» EXERCISE AIM: Return each line, exactly as given, from the one containing "x = i * 0.064" through the end of the entries below, and skip the rest.

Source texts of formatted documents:
:::::
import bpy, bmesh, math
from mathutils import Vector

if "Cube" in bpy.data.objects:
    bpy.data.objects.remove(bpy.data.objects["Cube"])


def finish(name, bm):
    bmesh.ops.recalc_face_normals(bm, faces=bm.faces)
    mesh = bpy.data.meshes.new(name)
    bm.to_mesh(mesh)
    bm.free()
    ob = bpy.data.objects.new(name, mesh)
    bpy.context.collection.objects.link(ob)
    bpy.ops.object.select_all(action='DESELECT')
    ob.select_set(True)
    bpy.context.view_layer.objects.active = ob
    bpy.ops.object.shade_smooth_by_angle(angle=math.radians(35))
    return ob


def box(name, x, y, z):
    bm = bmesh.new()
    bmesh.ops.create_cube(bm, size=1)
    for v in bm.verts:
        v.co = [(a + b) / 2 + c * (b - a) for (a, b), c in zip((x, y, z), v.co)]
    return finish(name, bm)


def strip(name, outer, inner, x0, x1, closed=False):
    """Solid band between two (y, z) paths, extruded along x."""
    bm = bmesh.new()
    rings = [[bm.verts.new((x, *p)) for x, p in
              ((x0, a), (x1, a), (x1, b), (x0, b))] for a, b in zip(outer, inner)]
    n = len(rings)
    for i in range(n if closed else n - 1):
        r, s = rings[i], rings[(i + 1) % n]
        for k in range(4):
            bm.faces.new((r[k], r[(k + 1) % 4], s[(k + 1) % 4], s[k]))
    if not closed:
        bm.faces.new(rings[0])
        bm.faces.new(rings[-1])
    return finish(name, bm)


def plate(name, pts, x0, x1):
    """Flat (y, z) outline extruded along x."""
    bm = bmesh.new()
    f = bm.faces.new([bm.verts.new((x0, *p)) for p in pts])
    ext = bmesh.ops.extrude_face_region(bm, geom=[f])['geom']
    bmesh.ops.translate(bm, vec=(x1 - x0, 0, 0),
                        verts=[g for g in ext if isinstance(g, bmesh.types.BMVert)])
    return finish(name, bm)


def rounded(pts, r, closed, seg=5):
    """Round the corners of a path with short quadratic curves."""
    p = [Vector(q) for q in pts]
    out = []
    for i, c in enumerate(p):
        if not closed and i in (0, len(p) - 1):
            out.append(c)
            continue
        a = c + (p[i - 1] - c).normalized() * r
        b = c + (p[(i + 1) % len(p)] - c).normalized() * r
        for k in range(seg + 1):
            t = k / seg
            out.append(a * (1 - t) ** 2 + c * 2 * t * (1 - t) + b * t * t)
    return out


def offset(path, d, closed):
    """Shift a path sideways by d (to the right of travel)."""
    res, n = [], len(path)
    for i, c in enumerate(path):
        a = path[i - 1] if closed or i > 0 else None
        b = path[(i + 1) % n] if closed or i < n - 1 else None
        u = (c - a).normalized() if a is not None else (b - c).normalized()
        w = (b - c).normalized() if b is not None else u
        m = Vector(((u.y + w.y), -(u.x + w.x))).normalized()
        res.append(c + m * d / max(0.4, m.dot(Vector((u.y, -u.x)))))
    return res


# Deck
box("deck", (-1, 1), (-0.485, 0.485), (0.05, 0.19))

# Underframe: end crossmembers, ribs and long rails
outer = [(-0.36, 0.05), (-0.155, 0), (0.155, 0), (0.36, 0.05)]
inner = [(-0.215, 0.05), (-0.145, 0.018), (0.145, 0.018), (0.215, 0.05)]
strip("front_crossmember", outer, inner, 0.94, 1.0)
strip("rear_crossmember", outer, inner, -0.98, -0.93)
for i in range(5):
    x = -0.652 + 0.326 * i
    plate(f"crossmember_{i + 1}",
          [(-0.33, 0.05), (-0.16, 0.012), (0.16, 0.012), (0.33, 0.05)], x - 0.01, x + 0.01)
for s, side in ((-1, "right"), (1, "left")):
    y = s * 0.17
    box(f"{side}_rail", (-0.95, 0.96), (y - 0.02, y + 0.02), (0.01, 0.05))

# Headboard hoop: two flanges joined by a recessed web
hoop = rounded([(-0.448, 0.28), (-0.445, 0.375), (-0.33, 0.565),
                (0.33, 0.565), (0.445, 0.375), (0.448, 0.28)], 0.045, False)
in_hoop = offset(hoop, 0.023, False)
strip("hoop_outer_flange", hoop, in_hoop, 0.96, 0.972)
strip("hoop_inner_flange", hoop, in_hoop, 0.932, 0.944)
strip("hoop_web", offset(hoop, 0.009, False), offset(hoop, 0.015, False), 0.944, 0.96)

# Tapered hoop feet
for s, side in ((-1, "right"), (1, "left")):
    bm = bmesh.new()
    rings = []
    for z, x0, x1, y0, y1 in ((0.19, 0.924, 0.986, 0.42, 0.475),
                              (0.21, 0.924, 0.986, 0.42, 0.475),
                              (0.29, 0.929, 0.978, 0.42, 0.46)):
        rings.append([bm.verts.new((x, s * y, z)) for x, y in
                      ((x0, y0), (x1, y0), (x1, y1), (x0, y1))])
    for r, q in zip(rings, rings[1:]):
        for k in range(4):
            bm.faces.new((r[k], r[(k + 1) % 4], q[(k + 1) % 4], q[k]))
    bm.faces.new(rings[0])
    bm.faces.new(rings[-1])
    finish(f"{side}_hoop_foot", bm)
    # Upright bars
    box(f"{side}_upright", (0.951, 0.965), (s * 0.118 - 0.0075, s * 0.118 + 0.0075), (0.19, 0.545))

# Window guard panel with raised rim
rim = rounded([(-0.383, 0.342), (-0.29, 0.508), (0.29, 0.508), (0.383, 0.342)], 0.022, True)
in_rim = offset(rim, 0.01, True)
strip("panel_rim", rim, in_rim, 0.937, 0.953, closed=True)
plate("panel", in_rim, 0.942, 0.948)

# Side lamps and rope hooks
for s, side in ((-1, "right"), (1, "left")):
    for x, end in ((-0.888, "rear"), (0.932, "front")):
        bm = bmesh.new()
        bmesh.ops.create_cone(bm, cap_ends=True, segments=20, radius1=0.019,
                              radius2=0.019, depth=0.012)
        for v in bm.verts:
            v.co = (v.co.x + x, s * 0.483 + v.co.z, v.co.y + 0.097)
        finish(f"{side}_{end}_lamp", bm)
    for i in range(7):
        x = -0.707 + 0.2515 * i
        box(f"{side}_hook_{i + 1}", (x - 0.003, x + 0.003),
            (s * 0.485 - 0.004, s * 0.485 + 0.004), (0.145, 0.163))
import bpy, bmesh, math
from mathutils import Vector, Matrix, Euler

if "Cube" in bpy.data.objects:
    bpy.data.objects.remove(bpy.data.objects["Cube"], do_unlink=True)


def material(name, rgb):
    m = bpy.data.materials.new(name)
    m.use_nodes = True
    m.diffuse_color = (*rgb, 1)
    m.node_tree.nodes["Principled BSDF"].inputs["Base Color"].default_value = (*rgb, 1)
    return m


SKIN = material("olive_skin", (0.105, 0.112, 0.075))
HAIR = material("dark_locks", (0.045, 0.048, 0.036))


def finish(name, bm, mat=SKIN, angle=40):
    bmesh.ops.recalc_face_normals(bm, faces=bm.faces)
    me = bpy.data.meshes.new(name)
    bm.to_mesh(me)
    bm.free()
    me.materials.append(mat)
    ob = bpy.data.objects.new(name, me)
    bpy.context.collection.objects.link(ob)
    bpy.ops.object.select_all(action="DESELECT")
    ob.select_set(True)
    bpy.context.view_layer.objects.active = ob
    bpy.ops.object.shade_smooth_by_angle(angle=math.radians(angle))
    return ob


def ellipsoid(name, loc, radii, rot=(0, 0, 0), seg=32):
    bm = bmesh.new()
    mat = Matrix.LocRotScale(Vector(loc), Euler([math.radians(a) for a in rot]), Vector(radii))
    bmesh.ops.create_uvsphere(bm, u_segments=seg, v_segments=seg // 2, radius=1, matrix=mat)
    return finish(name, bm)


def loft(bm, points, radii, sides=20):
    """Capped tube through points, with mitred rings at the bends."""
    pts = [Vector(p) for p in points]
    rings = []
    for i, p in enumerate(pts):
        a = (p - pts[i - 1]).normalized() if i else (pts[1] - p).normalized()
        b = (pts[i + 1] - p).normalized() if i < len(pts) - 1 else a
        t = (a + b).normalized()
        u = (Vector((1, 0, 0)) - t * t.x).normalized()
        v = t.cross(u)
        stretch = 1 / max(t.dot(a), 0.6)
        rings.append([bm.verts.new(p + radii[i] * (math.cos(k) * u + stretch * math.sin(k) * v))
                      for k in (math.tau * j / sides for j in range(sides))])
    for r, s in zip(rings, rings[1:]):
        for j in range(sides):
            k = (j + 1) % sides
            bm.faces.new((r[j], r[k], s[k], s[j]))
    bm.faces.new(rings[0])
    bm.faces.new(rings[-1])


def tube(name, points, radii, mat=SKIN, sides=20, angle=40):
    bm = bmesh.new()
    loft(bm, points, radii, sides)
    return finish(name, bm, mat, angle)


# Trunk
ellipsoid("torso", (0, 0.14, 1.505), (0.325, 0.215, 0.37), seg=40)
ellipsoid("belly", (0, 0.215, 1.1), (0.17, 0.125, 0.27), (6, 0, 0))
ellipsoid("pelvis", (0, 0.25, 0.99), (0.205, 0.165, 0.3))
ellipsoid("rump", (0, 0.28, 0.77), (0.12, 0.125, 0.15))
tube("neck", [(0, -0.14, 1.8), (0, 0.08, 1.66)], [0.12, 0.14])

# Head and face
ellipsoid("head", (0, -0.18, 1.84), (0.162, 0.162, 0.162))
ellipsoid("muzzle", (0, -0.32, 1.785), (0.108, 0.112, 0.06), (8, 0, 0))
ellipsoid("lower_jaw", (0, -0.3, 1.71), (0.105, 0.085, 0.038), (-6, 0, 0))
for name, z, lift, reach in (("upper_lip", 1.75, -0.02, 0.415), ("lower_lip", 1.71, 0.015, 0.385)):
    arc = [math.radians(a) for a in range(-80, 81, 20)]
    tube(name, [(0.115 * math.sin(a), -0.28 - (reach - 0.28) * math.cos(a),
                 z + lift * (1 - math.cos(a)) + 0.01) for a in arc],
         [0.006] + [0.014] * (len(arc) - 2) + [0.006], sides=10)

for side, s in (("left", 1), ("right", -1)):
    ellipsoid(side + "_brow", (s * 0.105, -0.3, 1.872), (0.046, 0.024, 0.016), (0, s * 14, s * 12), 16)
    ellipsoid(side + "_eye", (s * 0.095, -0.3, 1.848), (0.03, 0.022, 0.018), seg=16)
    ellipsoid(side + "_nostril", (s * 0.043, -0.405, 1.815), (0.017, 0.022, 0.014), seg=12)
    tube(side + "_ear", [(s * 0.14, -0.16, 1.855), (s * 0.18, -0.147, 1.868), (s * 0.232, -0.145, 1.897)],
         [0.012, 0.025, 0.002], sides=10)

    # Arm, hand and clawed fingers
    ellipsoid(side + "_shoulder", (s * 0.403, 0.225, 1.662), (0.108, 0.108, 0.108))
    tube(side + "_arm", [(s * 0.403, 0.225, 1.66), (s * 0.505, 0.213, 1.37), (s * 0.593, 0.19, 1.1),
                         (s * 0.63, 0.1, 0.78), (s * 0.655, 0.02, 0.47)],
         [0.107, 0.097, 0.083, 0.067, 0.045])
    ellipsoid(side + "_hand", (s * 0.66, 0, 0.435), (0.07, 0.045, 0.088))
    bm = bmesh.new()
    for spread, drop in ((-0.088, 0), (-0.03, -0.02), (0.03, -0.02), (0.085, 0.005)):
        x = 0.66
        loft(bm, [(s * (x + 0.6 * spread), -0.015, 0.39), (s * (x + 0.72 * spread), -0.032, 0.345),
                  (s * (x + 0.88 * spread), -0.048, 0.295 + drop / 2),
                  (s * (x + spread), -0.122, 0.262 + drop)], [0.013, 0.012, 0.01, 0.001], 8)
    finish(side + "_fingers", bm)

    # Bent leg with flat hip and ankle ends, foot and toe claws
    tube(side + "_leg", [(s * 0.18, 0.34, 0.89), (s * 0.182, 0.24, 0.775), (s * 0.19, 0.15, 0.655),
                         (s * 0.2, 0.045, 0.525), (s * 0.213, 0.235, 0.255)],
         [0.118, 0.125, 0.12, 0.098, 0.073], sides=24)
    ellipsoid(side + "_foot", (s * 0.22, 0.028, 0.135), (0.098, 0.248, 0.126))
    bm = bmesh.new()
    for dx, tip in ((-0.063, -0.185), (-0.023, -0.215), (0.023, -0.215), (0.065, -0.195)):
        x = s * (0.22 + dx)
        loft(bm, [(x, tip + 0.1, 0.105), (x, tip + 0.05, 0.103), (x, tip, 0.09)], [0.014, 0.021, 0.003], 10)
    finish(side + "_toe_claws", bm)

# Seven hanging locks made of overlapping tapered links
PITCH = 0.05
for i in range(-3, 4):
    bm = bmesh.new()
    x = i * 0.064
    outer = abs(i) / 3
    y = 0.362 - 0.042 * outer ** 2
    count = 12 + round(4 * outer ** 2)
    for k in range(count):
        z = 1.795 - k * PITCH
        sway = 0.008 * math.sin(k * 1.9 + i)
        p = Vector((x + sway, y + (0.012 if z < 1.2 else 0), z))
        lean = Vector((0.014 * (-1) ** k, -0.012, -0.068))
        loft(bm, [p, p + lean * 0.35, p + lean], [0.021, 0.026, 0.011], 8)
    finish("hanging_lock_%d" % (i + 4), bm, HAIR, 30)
:::::
» REPLY TO THE EXERCISE:
    x = i * 0.064
    outer = abs(i) / 3
    y = 0.362 - 0.042 * outer ** 2
    count = 12 + round(4 * outer ** 2)
    for k in range(count):
        z = 1.795 - k * PITCH
        sway = 0.008 * math.sin(k * 1.9 + i)
        p = Vector((x + sway, y + (0.012 if z < 1.2 else 0), z))
        lean = Vector((0.014 * (-1) ** k, -0.012, -0.068))
        loft(bm, [p, p + lean * 0.35, p + lean], [0.021, 0.026, 0.011], 8)
    finish("hanging_lock_%d" % (i + 4), bm, HAIR, 30)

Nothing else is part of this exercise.